George Alchemy wrote:
paul wheaton wrote:
In 2005 I visited gobs of official IC's, poured through ic.org and other web sites, read Diana Leafe Christian's book and took two IC workshops (one from Diana and one from Robena McCurdy). I interviewed dozens of people that were currently living in community with a strong focus on those that were leaving community.
My analysis is two basic parts:
1) Nearly everybody is sure that they can get consensus to work, but the downsides of consensus often turns out to be bigger than the upsides of community living. But the advocates of consensus appear to be in a perpetual state of tweaking their system to mitigate these downsides (and, despite incredible pain from their systems, insist that it WILL work!). I suspect that there are examples of systems that work, but I also suspect that those systems are pretty fragile. Generally, a high rate of rejecting the founder.
well, we are not a farm, but we are an IC and have been using a type of consensus decision making that has been working for us for almost 43 years now - its called "the one no vote "http://www.lafayettemorehouse.com/one_no-vote.html - and its goal is not about voting but about communicating and reaching agreement through communication. As far as I know we haven't tinkered with it since the beginning - its one of the fundamental principles of our group.
As everyone knows, the big downside of living with people is the people. Of course the big upside of living with people is .... the people.
paul wheaton wrote:

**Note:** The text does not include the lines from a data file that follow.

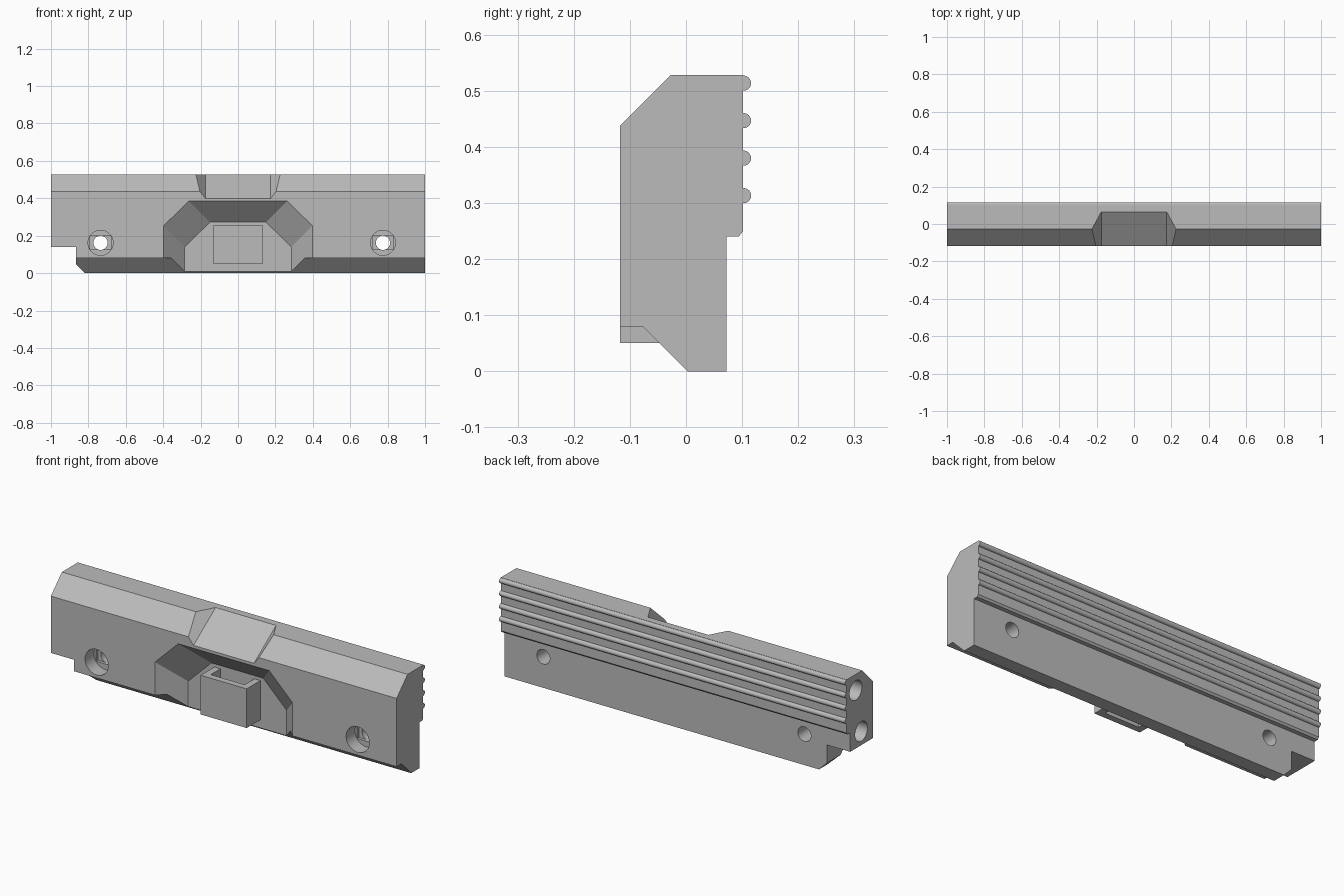
import bpy
import bmesh
from math import cos, sin, pi, radians

default = bpy.data.objects.get("Cube")
if default:
    bpy.data.objects.remove(default)

grey = bpy.data.materials.new("plain_grey")
grey.use_nodes = True
grey.diffuse_color = (0.5, 0.5, 0.5, 1)
grey.node_tree.nodes["Principled BSDF"].inputs["Base Color"].default_value = (0.5, 0.5, 0.5, 1)


def loft(name, ring_a, ring_b):
    """Closed solid between two matching rings of points."""
    bm = bmesh.new()
    a = [bm.verts.new(p) for p in ring_a]
    b = [bm.verts.new(p) for p in ring_b]
    bm.faces.new(a)
    bm.faces.new(b)
    for i in range(len(a)):
        j = (i + 1) % len(a)
        bm.faces.new((a[i], a[j], b[j], b[i]))
    bmesh.ops.recalc_face_normals(bm, faces=bm.faces)
    mesh = bpy.data.meshes.new(name)
    bm.to_mesh(mesh)
    bm.free()
    mesh.materials.append(grey)
    obj = bpy.data.objects.new(name, mesh)
    bpy.context.collection.objects.link(obj)
    return obj


def prism_x(name, yz, x0, x1):
    return loft(name, [(x0, y, z) for y, z in yz], [(x1, y, z) for y, z in yz])


def prism_y(name, xz, y0, y1):
    return loft(name, [(x, y0, z) for x, z in xz], [(x, y1, z) for x, z in xz])


def rect(u0, u1, v0, v1):
    return [(u0, v0), (u1, v0), (u1, v1), (u0, v1)]


def circle(u, v, r, n=40):
    return [(u + r * cos(2 * pi * i / n), v + r * sin(2 * pi * i / n)) for i in range(n)]


def cut(target, cutter):
    """Subtract the cutter from the target and discard it."""
    cutter.hide_render = True
    mod = target.modifiers.new("cut", "BOOLEAN")
    mod.operation = "DIFFERENCE"
    mod.solver = "EXACT"
    mod.object = cutter
    bpy.context.view_layer.objects.active = target
    bpy.ops.object.modifier_apply(modifier=mod.name)
    bpy.data.objects.remove(cutter)


def smooth(obj):
    bpy.ops.object.select_all(action="DESELECT")
    obj.select_set(True)
    bpy.context.view_layer.objects.active = obj
    bpy.ops.object.shade_smooth_by_angle(angle=radians(25))


FRONT, FLOOR = -0.118, -0.005

# Main bar
body = prism_x("main_bar", [
    (0.003, 0), (0.072, 0), (0.072, 0.24), (0.094, 0.24), (0.102, 0.25), (0.102, 0.528),
    (-0.027, 0.528), (FRONT, 0.437), (FRONT, 0.08), (-0.077, 0.08)], -1, 1)

# End notch with chamfered lower corner
cut(body, prism_y("notch_cutter", [
    (-1.1, -0.1), (-0.72, -0.1), (-0.865, 0.045), (-0.865, 0.14), (-1.1, 0.14)], -0.3, 0.3))

# Front recess with sloped walls
half = [(0.285, -0.2), (0.285, 0.14), (0.15, 0.272)]
inner = half + [(-x, z) for x, z in reversed(half)]
s = 0.13
outer = [(x + (s if x > 0 else -s), z + (s if z > 0 else 0)) for x, z in inner]
cut(body, loft("recess_cutter", [(x, FLOOR, z) for x, z in inner],
               [(x, FLOOR - s, z) for x, z in outer]))


# Sloped notch in the top edge, with flared sides
def ramp_ring(y):
    z, h = 0.4 + 0.7 * (y - FRONT), 0.3
    w, flare = 0.175, 0.78 * h
    return [(-w, y, z), (w, y, z), (w + flare, y, z + h), (-w - flare, y, z + h)]


cut(body, loft("ramp_cutter", ramp_ring(-0.2), ramp_ring(0.2)))

# Counterbored screw holes
for x in (-0.735, 0.775):
    z = 0.162
    cut(body, prism_y("bore_cutter", circle(x, z, 0.067), -0.3, -0.045))
    cut(body, prism_y("slot_cutter", rect(x - 0.055, x + 0.055, z - 0.037, z + 0.037), -0.06, -0.03))
    cut(body, prism_y("hole_cutter", circle(x, z, 0.038), -0.2, 0.2))

# Blind round sockets in the notched end
for y, z in ((0.026, 0.444), (-0.02, 0.212)):
    cut(body, prism_x("socket_cutter", circle(y, z, 0.051), -1.1, -0.83))
smooth(body)

# Ribs along the back
for i in range(4):
    rib = prism_x(f"back_rib_{i + 1}", circle(0.1025, 0.5135 - i * 0.0668, 0.0135, 24), -1, 1)
    smooth(rib)

# Open loop standing in the recess
loop = prism_y("front_loop", rect(-0.133, 0.133, 0.05, 0.255), FRONT, FLOOR + 0.001)
cut(loop, prism_y("loop_cutter", rect(-0.098, 0.098, -0.1, 0.4), -0.085, 0.1))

I'm currently working for a fiefdom that doesn't work quite so well. The boss and his son are both assholes who spend most of their time going around and barking orders. The workers work 7 days a week 7:30-5:30. They hate the boss and his son. All autonomy is squelched, even though the workers are well-rounded and experienced. Well...I could go on. Suffice it to say it sucks if the boss doesn't even care to create something where people might want to stick around.
This is the part that I wanna talk about. 70 hours a week. And what do you get for that?
I think the important part is that when you have a community you lay it down as a collection of choices. The tiny room is $300 per month. The big room is $500 per month. The suite/cabin is $900 per month. If you share a big room with two others, then it is $250 per month each. Then there is compensation for your hours. If you don't feel like doing the hours, that's fine. As long as you pay your rent. If the rent seems too high, move out. If the pay for the work seems too low, get a different job. If the work you do is lame, then that work is given to somebody else.
An asshole is somebody who has a value set that is different from yours. I have worked for a lot of different assholes over the years - and I know that there were some people that thought those assholes were not assholes, but really cool people. I've also worked for some people that were awesome and other people thought they were assholes. And there were lots of times when I was the guy in charge, and some people thought I was an asshole while at the same time other people thought I was cool.
paul wheaton wrote:It is a good thing there are millions of other places to go work. Thus being able to find a position where things are smoother.
Joshua Myrvaagnes wrote:
Social capital is decimated any time you move more than a small distance from where you are.
I remember you, Paul, saying you don't like to travel, I think you might have a gut feeling about the value of staying put in that.